Some Iceland stores will open one hour early to allow older shoppers to buy food when it is quieter amid the coronavirus outbreak.
Iceland said it was not a company policy, but it was allowing individual stores to decide how best to meet the needs of shoppers in their local areas.
The move comes as supermarkets continue to try to stop customers stockpiling.
Several supermarkets have limited the sales of certain products to avoid them selling out completely.
Iceland's Kennedy Centre store in West Belfast will let older customers shop on their own between 08:00 and 09:00 every day from Wednesday.
"We just want to make sure the experience is as stress-free as possible," store manager Danny Burke said.
Mr Burke said the idea had been prompted by suggestions on social media. He said the store was asking shoppers to "respect the dedicated hour", but said there would be no formal checks on shoppers' ages.
He told the BBC that the store had seen a "big uplift in sales" amid the coronavirus outbreak. Items including toilet roll, long-life grocery items such as noodles, and frozen foods had reportedly seen a boost.
Iceland's Food Warehouse store in Thanet will also open one hour earlier at 07:00 for older shoppers on Wednesday.
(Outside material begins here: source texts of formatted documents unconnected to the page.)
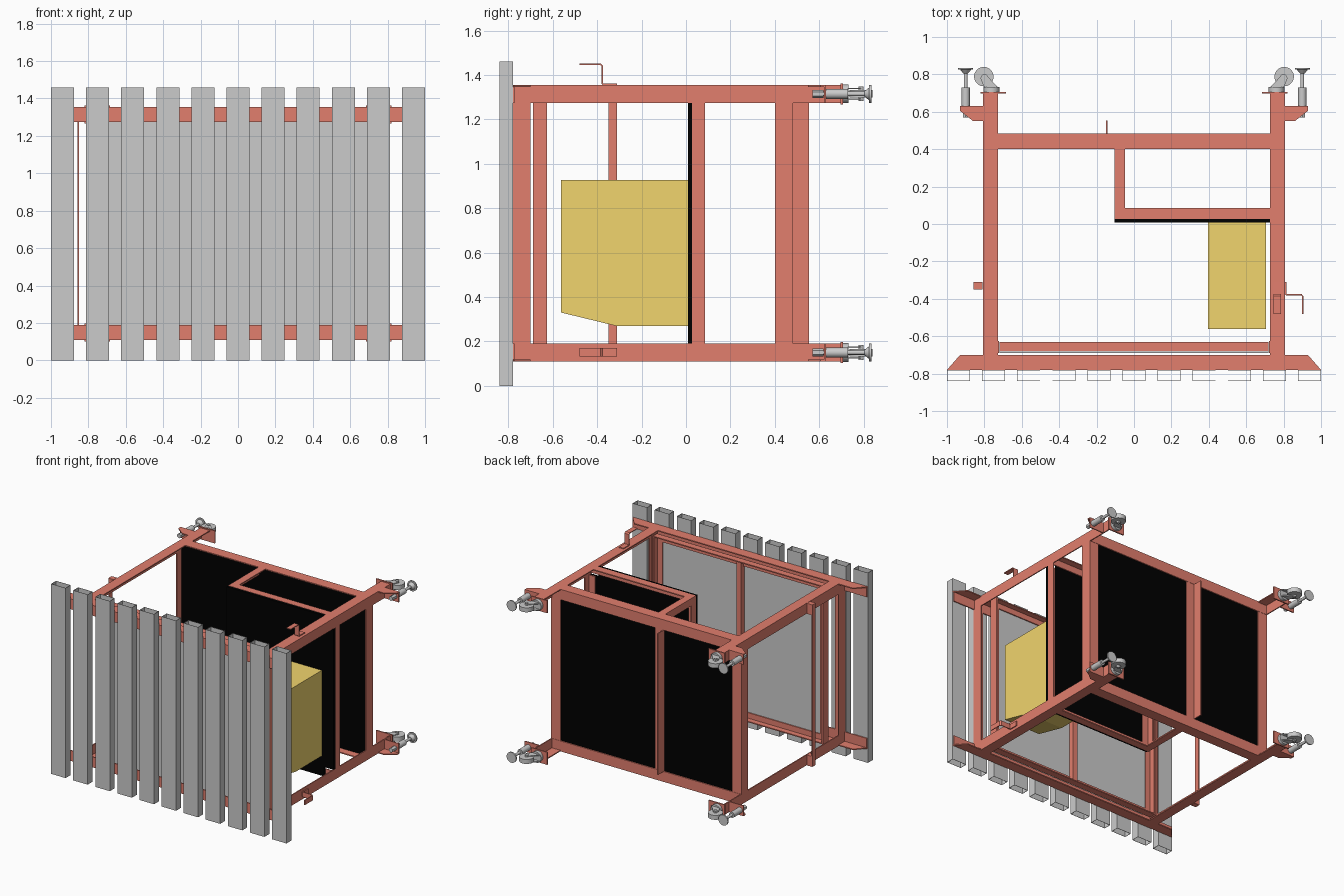
import bpy, bmesh
from mathutils import Matrix, Vector

if "Cube" in bpy.data.objects:
    bpy.data.objects.remove(bpy.data.objects["Cube"])


def material(name, rgb):
    m = bpy.data.materials.new(name)
    m.diffuse_color = (*rgb, 1)
    m.use_nodes = True
    m.node_tree.nodes["Principled BSDF"].inputs["Base Color"].default_value = m.diffuse_color
    return m


RED = material("painted_steel", (0.76, 0.21, 0.155))
BLACK = material("black_board", (0.0, 0.0, 0.0))
YELLOW = material("yellow_paint", (0.88, 0.66, 0.155))
T = 0.008  # angle iron thickness


def finish(name, bm, mat=None, smooth=False):
    bmesh.ops.recalc_face_normals(bm, faces=bm.faces)
    me = bpy.data.meshes.new(name)
    bm.to_mesh(me)
    bm.free()
    ob = bpy.data.objects.new(name, me)
    bpy.context.collection.objects.link(ob)
    if mat:
        me.materials.append(mat)
    if smooth:
        bpy.ops.object.select_all(action='DESELECT')
        ob.select_set(True)
        bpy.context.view_layer.objects.active = ob
        bpy.ops.object.shade_smooth_by_angle()
    return ob


def add_cube(bm, lo, hi):
    m = Matrix.Translation((lo + hi) / 2) @ Matrix.Diagonal((*(hi - lo), 1))
    bmesh.ops.create_cube(bm, size=1, matrix=m)


def box(name, x, y, z, mat=None):
    """Box from end-to-end ranges, in any order."""
    bm = bmesh.new()
    add_cube(bm, *[Vector(f(r) for r in (x, y, z)) for f in (min, max)])
    return finish(name, bm, mat)


def angle(name, x, y, z, *legs):
    """Angle iron filling a box: one thin plate on each named side, such as 'x+'."""
    bm = bmesh.new()
    for leg in legs:
        lo, hi = [Vector(f(r) for r in (x, y, z)) for f in (min, max)]
        i = 'xyz'.index(leg[0])
        if leg[1] == '+':
            lo[i] = hi[i] - T
        else:
            hi[i] = lo[i] + T
        add_cube(bm, lo, hi)
    return finish(name, bm, RED)


def prism(name, pts, axis, a, b, mat=None):
    """Extrude a 2D profile along an axis from a to b."""
    def place(p, t):
        return {'x': (t, *p), 'y': (p[0], t, p[1]), 'z': (*p, t)}[axis]
    bm = bmesh.new()
    v0 = [bm.verts.new(place(p, a)) for p in pts]
    v1 = [bm.verts.new(place(p, b)) for p in pts]
    bm.faces.new(v0)
    bm.faces.new(v1)
    for i in range(len(pts)):
        j = (i + 1) % len(pts)
        bm.faces.new((v0[i], v0[j], v1[j], v1[i]))
    return finish(name, bm, mat)


def cyl(name, centre, r, length, axis, mat=None, seg=28, r2=None):
    bm = bmesh.new()
    rot = {'y': Matrix.Rotation(-1.5707963, 4, 'X'), 'z': Matrix()}[axis]
    bmesh.ops.create_cone(bm, cap_ends=True, segments=seg, radius1=r, radius2=r2 or r,
                          depth=length, matrix=Matrix.Translation(centre) @ rot)
    return finish(name, bm, mat, True)


LEVELS = {"lower": (0.11, 0.19), "upper": (1.275, 1.355)}
POST = (0.19, 1.275)
TALL = (0.118, 1.347)
SIDES = {"left": -1, "right": 1}

# Front slats: thin-walled, open-ended box tubes
for i in range(11):
    x = -0.9385 + i * 0.1877
    ob = box(f"slat_{i + 1}", (x - 0.0615, x + 0.0615), (-0.84, -0.78), (0, 1.46))
    bm = bmesh.new()
    bm.from_mesh(ob.data)
    bmesh.ops.delete(bm, geom=[f for f in bm.faces if abs(f.normal.z) > 0.9],
                     context='FACES_ONLY')
    bm.to_mesh(ob.data)
    bm.free()
    wall = ob.modifiers.new("wall", 'SOLIDIFY')
    wall.thickness, wall.offset = 0.003, -1

# Upper and lower angle-iron frames
for lv, z in LEVELS.items():
    zs = 'z+' if lv == "upper" else 'z-'
    flat = (z[1] - T, z[1]) if lv == "upper" else (z[0], z[0] + T)
    prism(f"{lv}_front_rail_flat", [(-1, -0.78), (1, -0.78), (0.93, -0.70), (-0.93, -0.70)],
          'z', *flat, RED)
    box(f"{lv}_front_rail_web", (-0.995, 0.995), (-0.78, -0.78 + T), z, RED)
    angle(f"{lv}_back_rail", (-0.808, 0.808), (0.40, 0.485), z, 'y+', zs)
    zi = (z[1] - 0.058, z[1]) if lv == "upper" else (z[0], z[0] + 0.058)
    angle(f"{lv}_bay_rail", (-0.105, 0.80), (0.028, 0.085), zi, 'y-', zs)
    angle(f"{lv}_bay_stub", (-0.105, -0.048), (0.085, 0.40), zi, 'x-', zs)
    zd = (z[1] - 0.065, z[1] - 0.015) if lv == "upper" else (z[0] + 0.015, z[0] + 0.065)
    angle(f"{lv}_door_rail", (-0.72, 0.72), (-0.68, -0.63), zd, 'y-', zs)
    box(f"{lv}_strap_tab", (-0.855, -0.81), (-0.35, -0.31), z, RED)
    zc = (z[0] + z[1]) / 2
    for sd, s in SIDES.items():
        n = f"{lv}_{sd}"
        angle(f"{n}_side_rail", (s * 0.728, s * 0.808), (-0.772, 0.70), z,
              'x+' if s > 0 else 'x-', zs)
        # Leveller bracket and foot
        gusset = [(s * 0.808, 0.55), (s * 0.86, 0.55), (s * 0.93, 0.605),
                  (s * 0.93, 0.63), (s * 0.808, 0.63)]
        prism(f"{n}_gusset", gusset, 'z', *flat, RED)
        box(f"{n}_bracket_plate", (s * 0.808, s * 0.93), (0.622, 0.63), z, RED)
        cyl(f"{n}_leveller_bolt", (s * 0.9, 0.70, zc), 0.010, 0.25, 'y')
        cyl(f"{n}_leveller_body", (s * 0.9, 0.68, zc), 0.022, 0.10, 'y')
        cyl(f"{n}_leveller_nut", (s * 0.9, 0.595, zc), 0.018, 0.05, 'y', seg=6)
        cyl(f"{n}_leveller_neck", (s * 0.9, 0.815, zc), 0.012, 0.022, 'y', r2=0.03)
        cyl(f"{n}_leveller_foot", (s * 0.9, 0.83, zc), 0.040, 0.010, 'y')
        # Swivel caster
        box(f"{n}_caster_plate", (s * 0.685, s * 0.822), (0.697, 0.707),
            (zc - 0.048, zc + 0.048), RED)
        cyl(f"{n}_caster_swivel", (s * 0.762, 0.719, zc), 0.042, 0.026, 'y')
        fork = [(s * 0.725, 0.73), (s * 0.800, 0.73), (s * 0.822, 0.78),
                (s * 0.81, 0.80), (s * 0.79, 0.80), (s * 0.765, 0.77)]
        for k, o in (("a", -0.027), ("b", 0.021)):
            prism(f"{n}_caster_fork_{k}", fork, 'z', zc + o, zc + o + 0.006)
        cyl(f"{n}_caster_wheel", (s * 0.803, 0.788, zc), 0.052, 0.034, 'z')
        cyl(f"{n}_caster_axle", (s * 0.803, 0.788, zc), 0.012, 0.066, 'z')

# Uprights at the corners, door frame and bay
for sd, s in SIDES.items():
    out, inn = ('x+', 'x-') if s > 0 else ('x-', 'x+')
    angle(f"{sd}_front_post", (s * 0.728, s * 0.808), (-0.78, -0.70), TALL, out, 'y-')
    angle(f"{sd}_back_post", (s * 0.728, s * 0.808), (0.40, 0.483), TALL, out, 'y+')
    angle(f"{sd}_door_post", (s * 0.67, s * 0.72), (-0.68, -0.63), (0.13, 1.335), out, 'y-')
    box(f"{sd}_door_stop", (s * 0.721, s * 0.729), (-0.69, -0.625), TALL, RED)
box("door_centre_post", (-0.02, 0.02), (-0.68, -0.64), (0.13, 1.335), RED)
angle("bay_inner_post", (-0.105, -0.048), (0.028, 0.085), TALL, 'x-', 'y-')
angle("bay_outer_post", (0.75, 0.808), (0.028, 0.085), POST, 'x+', 'y-')
angle("back_centre_post", (-0.150, -0.075), (0.475, 0.553), POST, 'x-', 'y-')
box("left_strap", (-0.857, -0.851), (-0.35, -0.31), (0.11, 1.355), RED)

# Sheets and boards
box("door_sheet", (-0.72, 0.72), (-0.69, -0.68), (0.13, 1.335))
box("back_board", (-0.80, 0.80), (0.457, 0.475), TALL, BLACK)
box("bay_board", (-0.105, 0.726), (0.008, 0.028), (0.118, 1.353), BLACK)
box("bay_board_end", (0.726, 0.808), (0.008, 0.028), POST, BLACK)

# Yellow cabinet with sloped lower front
prism("cabinet", [(-0.562, 0.928), (0.008, 0.928), (0.008, 0.27), (-0.315, 0.27), (-0.562, 0.33)],
      'x', 0.395, 0.707, YELLOW)

# Bent strip hooks: one on top of the upper rail, one beside the lower rail
outer = [(-0.31, 0.0), (-0.375, 0.0), (-0.381, 0.006), (-0.381, 0.085), (-0.388, 0.091), (-0.48, 0.091)]
inner = [(-0.48, 0.097), (-0.385, 0.097), (-0.374, 0.088), (-0.374, 0.008), (-0.31, 0.007)]
strip = outer + inner
prism("upper_hook", [(y, 1.355 + h) for y, h in strip], 'x', 0.747, 0.785, RED)
prism("lower_hook", [(0.808 + h, y) for y, h in strip], 'z', 0.132, 0.17, RED)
In a Facebook post, the store manager said that the early opening slot would only be for old age pensioners. It will be at the store's discretion as to who they let in.
The building society Nationwide is also trialling opening its branches one hour early for older people and those with underlying health conditions.
From 18 March, 100 of its branches across the UK will be open from 08:00 between Monday and Friday for those it says are at highest risk from the virus.
The BBC has requested comment from other supermarkets on whether they are planning any similar measures.
Supermarkets have called on customers to be "considerate" as panic buying has seen shelves stripped of some items including toilet roll and pasta.
In a joint letter on Sunday, UK retailers asked customers to be "considerate" when shopping, so that others are not left without much-needed items.
Speaking on behalf of retailers, Helen Dickinson, chief executive of the British Retail Consortium (BRC), said: "In the face of unprecedented demand as a result of coronavirus, food retailers have come together to ask their customers to support each other to make sure everyone can get access to the products they need."
The emptying of shelves has led some supermarkets to limit the sale of certain products.
Aldi has restricted customers to buying a maximum of four of each item, while Tesco shoppers are limited to buying no more than five of certain goods such as anti-bacterial gels or UHT milk.
'The industry is ready'
With increasing demand seen across UK supermarkets, retailers have been trying to reassure customers that there is enough food supply in the system.
Bruno Monteyne, senior analyst at European Food Retail, told the BBC that although food retailers face a "stretch", "the industry is ready for this".
He said that many retailers will already have plans in place to deal with added pressure.
Morrisons tweeted that it was increasing the amount of food being sent to stores from its warehouses.
Morrisons Response to Coronavirus (COVID-19) pic.twitter.com/XATbUbe1F3— Morrisons (@Morrisons) March 16, 2020
Sainsbury's also recently sent an email to customers, saying that "we have more food and essential items coming to us from manufacturers". Meanwhile, John Lewis has moved 500 of its staff over to Waitrose to the help the business cope with huge demand.
Iceland store manager Danny Burke said: "There's plenty of food in the system. The supply chain is robust, and there is enough to go around if people buy sensible amounts."
He added: "I haven't stockpiled toilet roll or hoards of tinned food just yet."